Some of us were happy and confident that we would cope well with being in lockdown with our immediate families or on our own, especially if we have always relished our alone time or worried in social situations: However, the lack of any type of human interaction has, in some cases, made the stress of reconnecting worse.
The problem of social anxiety is now being noticed by more and more people who generally describe themselves as extroverted and socially confident.
It is not just the thought of catching COVID that is causing the worries of returning to society, many people are worrying about adapting to the new norms of human interactions. Here is an excerpt from an email we had recently from a patient asking for help with products for anxiety and stress.
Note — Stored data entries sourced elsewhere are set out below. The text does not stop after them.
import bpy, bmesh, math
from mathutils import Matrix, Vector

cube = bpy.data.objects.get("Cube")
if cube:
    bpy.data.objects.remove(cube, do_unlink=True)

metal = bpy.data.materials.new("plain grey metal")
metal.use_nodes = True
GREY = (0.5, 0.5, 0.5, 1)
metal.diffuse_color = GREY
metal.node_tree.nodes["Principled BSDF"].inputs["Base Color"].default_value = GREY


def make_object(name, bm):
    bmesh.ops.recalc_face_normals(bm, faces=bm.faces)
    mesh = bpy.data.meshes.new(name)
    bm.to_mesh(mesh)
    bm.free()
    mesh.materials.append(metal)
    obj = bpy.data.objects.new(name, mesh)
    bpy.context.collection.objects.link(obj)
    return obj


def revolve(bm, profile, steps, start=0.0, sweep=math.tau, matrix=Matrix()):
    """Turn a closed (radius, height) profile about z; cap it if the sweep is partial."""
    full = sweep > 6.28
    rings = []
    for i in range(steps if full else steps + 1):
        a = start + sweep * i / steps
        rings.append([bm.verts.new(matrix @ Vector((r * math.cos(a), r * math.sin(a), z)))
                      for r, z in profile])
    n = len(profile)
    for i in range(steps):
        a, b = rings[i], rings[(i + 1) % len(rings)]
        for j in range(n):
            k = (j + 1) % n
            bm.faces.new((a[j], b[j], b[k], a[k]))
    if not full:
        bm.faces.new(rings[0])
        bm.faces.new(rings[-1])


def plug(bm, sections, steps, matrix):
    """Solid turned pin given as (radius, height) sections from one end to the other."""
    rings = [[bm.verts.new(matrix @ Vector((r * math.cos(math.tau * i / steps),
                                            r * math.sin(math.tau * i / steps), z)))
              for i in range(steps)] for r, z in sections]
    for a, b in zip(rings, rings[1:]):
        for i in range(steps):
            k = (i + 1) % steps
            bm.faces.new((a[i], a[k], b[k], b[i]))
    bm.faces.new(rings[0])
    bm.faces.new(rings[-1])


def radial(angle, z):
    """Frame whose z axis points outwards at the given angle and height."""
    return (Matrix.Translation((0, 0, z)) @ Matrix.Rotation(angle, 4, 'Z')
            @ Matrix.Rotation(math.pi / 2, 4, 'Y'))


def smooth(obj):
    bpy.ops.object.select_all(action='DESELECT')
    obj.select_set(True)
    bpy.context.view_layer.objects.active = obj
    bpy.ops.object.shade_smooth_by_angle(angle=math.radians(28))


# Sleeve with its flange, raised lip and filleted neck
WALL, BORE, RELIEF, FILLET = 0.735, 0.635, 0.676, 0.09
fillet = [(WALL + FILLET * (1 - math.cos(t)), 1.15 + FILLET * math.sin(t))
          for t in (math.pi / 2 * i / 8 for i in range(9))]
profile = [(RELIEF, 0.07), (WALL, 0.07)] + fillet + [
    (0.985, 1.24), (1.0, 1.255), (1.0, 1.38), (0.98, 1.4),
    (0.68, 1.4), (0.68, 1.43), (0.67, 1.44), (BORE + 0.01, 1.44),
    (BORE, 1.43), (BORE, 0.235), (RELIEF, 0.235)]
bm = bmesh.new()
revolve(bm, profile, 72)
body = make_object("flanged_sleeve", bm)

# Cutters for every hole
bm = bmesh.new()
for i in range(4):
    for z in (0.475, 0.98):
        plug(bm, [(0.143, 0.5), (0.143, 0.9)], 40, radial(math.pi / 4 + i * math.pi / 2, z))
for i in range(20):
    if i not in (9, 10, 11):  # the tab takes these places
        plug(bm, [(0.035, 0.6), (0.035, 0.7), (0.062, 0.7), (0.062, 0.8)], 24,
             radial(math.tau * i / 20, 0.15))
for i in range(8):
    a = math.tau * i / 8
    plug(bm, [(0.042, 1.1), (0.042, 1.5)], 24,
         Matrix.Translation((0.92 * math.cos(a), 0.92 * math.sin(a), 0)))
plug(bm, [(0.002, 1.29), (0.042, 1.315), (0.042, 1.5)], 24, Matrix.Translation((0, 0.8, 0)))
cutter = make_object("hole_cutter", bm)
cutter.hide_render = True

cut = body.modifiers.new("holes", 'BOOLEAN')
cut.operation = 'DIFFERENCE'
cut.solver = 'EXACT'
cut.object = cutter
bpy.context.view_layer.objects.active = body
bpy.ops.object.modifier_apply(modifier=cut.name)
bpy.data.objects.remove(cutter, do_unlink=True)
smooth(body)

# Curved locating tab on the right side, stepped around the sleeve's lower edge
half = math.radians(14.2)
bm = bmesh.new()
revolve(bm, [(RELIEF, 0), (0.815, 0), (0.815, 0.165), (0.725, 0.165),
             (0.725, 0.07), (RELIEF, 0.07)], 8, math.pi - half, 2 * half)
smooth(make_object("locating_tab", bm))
“recently I bumped into a friend in the supermarket, the interaction between us felt tense and awkward, not because we had nothing to say to each other but because I was conscious of people watching us having a chat, I was constantly thinking things like, am I stood far enough away for this to be acceptable? how long have we been stood here for? Are people judging me? And then when we finally said goodbye it just felt wrong, where I would usually give a hug to say goodbye, the solemn take care as I backed away just felt weird and I found myself going over it in my head as I carried on shopping and making myself feel anxious that I had offended her”.
These feelings of worry and anxiety can have many triggers, from simply participating in casual conversations to public speaking upon returning to work.
Social media feeds being flooded with memes and posts about plans for meeting up from 29th March and well-overdue nights out from 21st June can make the feelings of social anxiety worse for many people. Although these feelings are common and perfectly normal, dealing with them now in preparation for the future lockdown easing will help you feel better equipped to face society again.
Here are our tips on how to cope with social situations and human interaction.
- Preparing yourself and others for the situation ahead can help you feel much more at ease.
If you are concerned about meeting a friend or friends and appearing standoffish for example, a little pre-meeting message to say “I cannot wait to see you and I know everyone is interpreting social distancing a little differently, but I will be being extra careful to keep you and myself safe ?” This simple message will not only put yourself at ease but may well reflect how other people are also feeling and help set the standard for the whole meeting.
Start with small meetings with family members or someone you feel extremely comfortable with. Small steps to ease yourself back into socialising this way can help ease the stress of coping with interacting with others.
Do not be afraid to ask for help.
There are many organisations available to offer support and help with anxiety and stress and talking about the problem and getting advice can help you cope with the feelings you are having. Whether you talk to your GP or find a local online support group, reaching out is the first step to getting help.
Set yourself boundaries and do not be afraid to say no!
If you are concerned about the safety aspect of meeting up with someone face to face (or mask to mask) then make a list of things you feel comfortable with at first, like keeping the meetings brief until you feel more comfortable, start with meeting one person for a short walk before you attempt meeting in a group and do not be afraid to say no if you do not feel ready yet.
Returning to work
After a long period of working from home, the prospect of returning to an office or work environment can be daunting. Remember that your colleagues and managers may well be feeling the same way, so reach out and talk about how you are feeling with your line managers and workmates. Try to prepare yourself to get back into a routine by setting your alarm and getting back into the pattern of getting a good nights sleep, getting up and dressed earlier, and doing your usual morning routine such as making a cup of tea, having breakfast, showered, and dressed for the working day. It may also be beneficial to start planning by making to-do lists and deciding on how you will structure your days when you return. Finally, speaking to your employer about their plans to keep everyone safe and the support available for anyone who is struggling can help you feel more comfortable about the help available for you.
Consider supplements and products that can help with coping and anxiety.
There are many products and supplements available that can ease the feelings of stress and anxiety such as CBD oils, do not be afraid of doing a little research into products that can help you get back into a sleep pattern, help with anxiety and help calm your nerves.
Remember, the feelings you are having are perfectly normal and plenty of help to overcome your fears and help you transition back into a life with social interaction is available. If you would like to talk to us about the treatments and products we have available that may help, please give us a call on 01626 777027 or see the list below of organisations that offer help and support.